_Exercise_
Go through the entries below and copy each line containing the word "data".

#### Extracted information

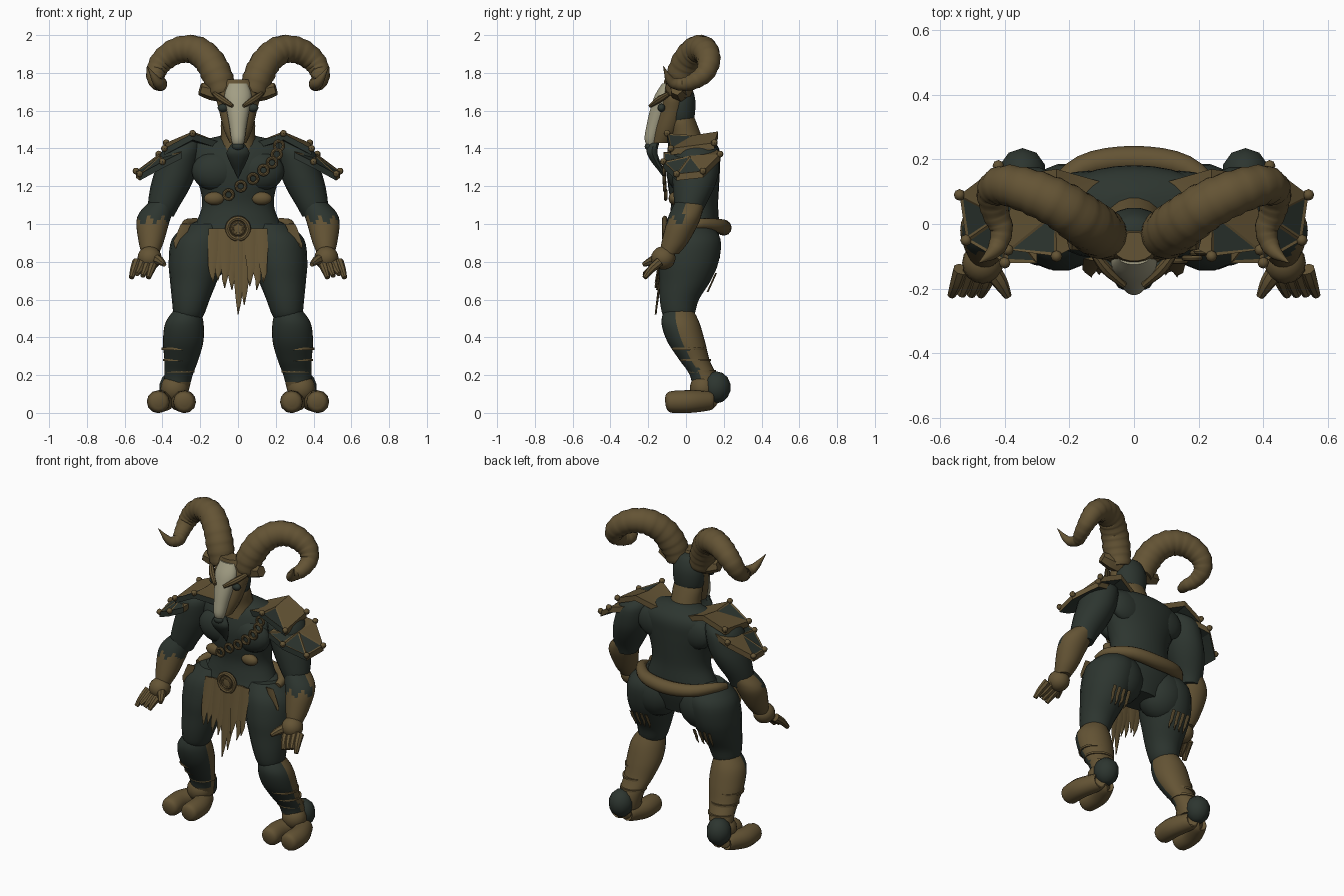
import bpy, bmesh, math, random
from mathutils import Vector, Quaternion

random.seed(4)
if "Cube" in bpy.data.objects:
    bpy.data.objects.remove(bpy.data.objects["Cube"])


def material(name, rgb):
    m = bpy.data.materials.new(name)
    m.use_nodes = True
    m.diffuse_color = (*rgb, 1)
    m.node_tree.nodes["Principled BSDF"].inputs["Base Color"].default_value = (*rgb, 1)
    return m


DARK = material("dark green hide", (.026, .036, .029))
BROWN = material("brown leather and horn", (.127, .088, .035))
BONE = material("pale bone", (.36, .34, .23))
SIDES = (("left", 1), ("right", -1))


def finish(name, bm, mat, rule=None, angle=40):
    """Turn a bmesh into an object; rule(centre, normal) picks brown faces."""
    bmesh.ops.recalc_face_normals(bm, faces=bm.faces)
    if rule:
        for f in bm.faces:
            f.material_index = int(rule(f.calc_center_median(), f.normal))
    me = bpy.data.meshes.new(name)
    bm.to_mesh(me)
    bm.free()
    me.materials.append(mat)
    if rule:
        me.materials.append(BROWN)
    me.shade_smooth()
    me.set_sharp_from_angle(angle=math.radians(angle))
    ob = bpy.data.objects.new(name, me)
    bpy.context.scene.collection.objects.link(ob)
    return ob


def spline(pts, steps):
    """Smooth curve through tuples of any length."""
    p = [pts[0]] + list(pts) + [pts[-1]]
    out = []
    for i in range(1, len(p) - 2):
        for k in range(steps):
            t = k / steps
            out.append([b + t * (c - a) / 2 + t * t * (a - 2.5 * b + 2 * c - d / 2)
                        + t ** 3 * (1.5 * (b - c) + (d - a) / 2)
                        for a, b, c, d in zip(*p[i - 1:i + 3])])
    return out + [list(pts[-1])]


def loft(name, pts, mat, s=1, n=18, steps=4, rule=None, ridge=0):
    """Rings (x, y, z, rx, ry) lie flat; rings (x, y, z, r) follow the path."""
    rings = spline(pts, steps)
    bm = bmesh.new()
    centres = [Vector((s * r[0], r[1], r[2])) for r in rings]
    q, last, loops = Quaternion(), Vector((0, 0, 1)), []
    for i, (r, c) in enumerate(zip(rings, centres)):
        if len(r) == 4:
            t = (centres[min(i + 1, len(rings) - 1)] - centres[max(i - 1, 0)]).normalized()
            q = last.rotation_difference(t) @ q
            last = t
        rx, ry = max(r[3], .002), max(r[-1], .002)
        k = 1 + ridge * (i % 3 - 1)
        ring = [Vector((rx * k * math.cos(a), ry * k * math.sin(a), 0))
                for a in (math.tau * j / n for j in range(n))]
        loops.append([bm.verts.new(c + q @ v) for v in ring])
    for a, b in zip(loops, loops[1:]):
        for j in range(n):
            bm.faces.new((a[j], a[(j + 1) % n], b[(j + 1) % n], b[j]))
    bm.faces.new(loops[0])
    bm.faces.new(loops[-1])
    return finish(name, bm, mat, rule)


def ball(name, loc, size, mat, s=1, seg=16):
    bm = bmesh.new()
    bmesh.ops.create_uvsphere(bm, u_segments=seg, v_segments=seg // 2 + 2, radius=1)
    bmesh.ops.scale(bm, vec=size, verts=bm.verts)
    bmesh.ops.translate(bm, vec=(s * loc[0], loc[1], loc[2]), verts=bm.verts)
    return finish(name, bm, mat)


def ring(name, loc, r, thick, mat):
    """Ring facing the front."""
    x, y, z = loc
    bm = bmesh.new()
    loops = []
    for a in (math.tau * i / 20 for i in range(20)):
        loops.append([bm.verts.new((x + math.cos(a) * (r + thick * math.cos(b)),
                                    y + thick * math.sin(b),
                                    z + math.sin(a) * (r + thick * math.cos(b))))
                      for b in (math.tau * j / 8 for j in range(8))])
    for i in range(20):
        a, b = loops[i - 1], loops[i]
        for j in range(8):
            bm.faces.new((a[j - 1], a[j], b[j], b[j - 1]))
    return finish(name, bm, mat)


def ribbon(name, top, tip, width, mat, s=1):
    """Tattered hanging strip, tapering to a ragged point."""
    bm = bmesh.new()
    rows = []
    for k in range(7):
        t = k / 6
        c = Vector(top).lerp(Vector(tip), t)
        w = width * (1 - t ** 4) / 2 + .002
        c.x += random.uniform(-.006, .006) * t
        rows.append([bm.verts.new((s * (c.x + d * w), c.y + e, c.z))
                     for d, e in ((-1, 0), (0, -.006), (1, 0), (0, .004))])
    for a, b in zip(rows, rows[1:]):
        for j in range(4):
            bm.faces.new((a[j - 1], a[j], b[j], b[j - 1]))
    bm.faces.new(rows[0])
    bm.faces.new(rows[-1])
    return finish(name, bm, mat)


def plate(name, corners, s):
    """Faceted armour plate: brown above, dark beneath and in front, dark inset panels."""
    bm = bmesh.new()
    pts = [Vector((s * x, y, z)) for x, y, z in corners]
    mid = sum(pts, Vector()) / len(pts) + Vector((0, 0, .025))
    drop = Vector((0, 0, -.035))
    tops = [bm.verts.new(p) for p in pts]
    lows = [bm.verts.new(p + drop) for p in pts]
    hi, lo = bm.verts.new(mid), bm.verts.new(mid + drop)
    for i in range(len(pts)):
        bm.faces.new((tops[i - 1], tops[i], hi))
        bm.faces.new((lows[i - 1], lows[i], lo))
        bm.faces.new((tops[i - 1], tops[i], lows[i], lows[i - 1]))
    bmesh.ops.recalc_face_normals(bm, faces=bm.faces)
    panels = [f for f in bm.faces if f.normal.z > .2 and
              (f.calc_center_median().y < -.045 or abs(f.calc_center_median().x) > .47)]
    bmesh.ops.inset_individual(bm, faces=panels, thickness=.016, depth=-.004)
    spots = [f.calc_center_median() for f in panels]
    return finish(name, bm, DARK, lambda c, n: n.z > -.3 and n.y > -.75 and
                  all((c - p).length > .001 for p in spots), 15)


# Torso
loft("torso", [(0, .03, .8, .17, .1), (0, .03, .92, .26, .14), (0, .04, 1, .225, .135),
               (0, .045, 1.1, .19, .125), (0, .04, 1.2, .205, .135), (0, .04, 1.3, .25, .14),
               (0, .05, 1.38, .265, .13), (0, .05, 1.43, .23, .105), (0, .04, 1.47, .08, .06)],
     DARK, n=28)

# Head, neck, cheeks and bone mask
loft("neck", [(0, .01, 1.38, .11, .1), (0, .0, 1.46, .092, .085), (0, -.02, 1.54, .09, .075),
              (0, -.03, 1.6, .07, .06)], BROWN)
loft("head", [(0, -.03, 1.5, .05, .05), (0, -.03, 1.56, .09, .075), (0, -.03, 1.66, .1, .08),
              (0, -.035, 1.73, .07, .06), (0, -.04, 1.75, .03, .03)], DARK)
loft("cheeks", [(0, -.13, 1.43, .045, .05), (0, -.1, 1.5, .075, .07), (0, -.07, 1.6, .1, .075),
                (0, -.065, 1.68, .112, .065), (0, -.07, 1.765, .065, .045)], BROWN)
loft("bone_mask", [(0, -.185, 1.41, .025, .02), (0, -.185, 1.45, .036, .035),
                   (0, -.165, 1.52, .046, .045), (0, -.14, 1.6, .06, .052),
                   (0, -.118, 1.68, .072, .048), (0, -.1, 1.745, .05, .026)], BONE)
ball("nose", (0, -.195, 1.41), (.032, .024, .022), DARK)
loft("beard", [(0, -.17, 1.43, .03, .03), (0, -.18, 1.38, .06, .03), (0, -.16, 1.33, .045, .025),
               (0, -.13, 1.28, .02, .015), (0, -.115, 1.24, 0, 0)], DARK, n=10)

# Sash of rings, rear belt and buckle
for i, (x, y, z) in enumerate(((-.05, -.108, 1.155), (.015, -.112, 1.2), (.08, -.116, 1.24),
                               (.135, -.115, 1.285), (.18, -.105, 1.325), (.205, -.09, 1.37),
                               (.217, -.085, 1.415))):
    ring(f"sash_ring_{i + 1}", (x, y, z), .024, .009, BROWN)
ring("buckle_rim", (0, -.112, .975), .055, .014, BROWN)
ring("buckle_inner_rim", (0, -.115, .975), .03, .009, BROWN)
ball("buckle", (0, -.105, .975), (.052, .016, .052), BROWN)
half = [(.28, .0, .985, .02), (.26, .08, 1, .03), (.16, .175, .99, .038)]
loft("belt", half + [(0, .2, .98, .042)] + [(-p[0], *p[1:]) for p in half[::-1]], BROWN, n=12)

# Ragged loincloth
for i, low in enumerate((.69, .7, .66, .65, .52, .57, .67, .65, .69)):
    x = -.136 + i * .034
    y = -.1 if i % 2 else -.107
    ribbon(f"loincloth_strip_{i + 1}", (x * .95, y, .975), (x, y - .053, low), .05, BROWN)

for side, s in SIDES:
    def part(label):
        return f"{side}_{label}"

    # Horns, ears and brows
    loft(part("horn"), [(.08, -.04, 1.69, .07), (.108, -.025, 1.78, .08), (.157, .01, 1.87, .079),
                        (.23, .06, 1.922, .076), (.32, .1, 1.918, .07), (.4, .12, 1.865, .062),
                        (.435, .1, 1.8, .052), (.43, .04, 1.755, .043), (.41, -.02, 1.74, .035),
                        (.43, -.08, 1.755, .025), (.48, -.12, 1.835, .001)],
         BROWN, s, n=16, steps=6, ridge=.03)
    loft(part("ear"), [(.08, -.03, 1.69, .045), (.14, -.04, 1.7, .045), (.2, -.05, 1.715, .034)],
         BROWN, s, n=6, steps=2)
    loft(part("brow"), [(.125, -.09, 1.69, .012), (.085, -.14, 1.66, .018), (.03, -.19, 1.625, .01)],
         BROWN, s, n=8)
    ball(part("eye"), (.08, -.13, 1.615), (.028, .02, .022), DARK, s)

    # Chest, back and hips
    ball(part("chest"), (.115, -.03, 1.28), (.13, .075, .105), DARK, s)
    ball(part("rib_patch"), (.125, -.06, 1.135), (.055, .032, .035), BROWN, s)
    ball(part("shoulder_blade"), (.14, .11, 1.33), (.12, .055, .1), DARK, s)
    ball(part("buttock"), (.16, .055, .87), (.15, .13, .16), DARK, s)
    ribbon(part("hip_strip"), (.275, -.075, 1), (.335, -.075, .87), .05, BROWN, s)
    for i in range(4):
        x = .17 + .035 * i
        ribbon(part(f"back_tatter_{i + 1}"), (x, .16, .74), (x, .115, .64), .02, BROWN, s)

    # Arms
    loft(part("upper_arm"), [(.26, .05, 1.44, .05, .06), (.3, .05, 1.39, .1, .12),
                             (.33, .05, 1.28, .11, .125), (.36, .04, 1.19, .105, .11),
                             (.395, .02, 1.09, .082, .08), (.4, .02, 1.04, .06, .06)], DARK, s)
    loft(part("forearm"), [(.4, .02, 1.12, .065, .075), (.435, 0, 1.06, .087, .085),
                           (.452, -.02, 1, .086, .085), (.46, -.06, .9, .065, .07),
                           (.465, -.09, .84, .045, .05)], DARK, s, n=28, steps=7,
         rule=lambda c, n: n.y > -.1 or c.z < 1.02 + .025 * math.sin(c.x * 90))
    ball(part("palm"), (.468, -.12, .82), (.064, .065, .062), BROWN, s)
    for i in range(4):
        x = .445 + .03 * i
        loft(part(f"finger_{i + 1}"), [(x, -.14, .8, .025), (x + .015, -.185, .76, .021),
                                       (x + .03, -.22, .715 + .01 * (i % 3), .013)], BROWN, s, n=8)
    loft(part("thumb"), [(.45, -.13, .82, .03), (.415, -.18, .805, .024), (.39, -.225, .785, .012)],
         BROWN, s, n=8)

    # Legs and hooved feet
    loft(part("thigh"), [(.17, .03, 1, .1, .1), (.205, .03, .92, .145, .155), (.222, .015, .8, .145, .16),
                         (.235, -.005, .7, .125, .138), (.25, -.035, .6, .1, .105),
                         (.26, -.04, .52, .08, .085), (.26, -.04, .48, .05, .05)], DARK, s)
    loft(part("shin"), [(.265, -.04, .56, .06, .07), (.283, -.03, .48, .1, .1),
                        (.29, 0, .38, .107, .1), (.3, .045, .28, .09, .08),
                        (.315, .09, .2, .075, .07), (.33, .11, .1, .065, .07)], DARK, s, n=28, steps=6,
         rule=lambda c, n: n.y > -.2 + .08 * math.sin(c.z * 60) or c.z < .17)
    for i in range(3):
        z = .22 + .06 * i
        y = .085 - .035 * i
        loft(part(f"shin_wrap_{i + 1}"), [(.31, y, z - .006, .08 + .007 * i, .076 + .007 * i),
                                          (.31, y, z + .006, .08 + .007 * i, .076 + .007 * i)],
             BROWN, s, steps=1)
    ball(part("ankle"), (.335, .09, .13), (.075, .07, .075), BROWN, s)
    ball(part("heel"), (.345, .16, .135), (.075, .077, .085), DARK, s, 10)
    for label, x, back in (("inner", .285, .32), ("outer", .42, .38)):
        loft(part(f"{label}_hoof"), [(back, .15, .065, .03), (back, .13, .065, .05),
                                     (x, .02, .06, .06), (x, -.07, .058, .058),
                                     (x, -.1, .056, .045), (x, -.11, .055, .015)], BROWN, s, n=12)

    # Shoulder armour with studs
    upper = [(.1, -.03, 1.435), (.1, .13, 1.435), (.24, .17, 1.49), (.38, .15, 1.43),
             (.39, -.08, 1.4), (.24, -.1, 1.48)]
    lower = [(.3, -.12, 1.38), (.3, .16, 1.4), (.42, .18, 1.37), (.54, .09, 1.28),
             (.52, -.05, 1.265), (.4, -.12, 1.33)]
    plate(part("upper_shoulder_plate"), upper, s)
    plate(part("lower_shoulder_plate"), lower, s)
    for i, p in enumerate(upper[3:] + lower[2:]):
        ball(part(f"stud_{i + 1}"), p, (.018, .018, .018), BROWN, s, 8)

########

_Output of the exercise_
if "Cube" in bpy.data.objects:
    bpy.data.objects.remove(bpy.data.objects["Cube"])
    m = bpy.data.materials.new(name)
    me = bpy.data.meshes.new(name)
    ob = bpy.data.objects.new(name, me)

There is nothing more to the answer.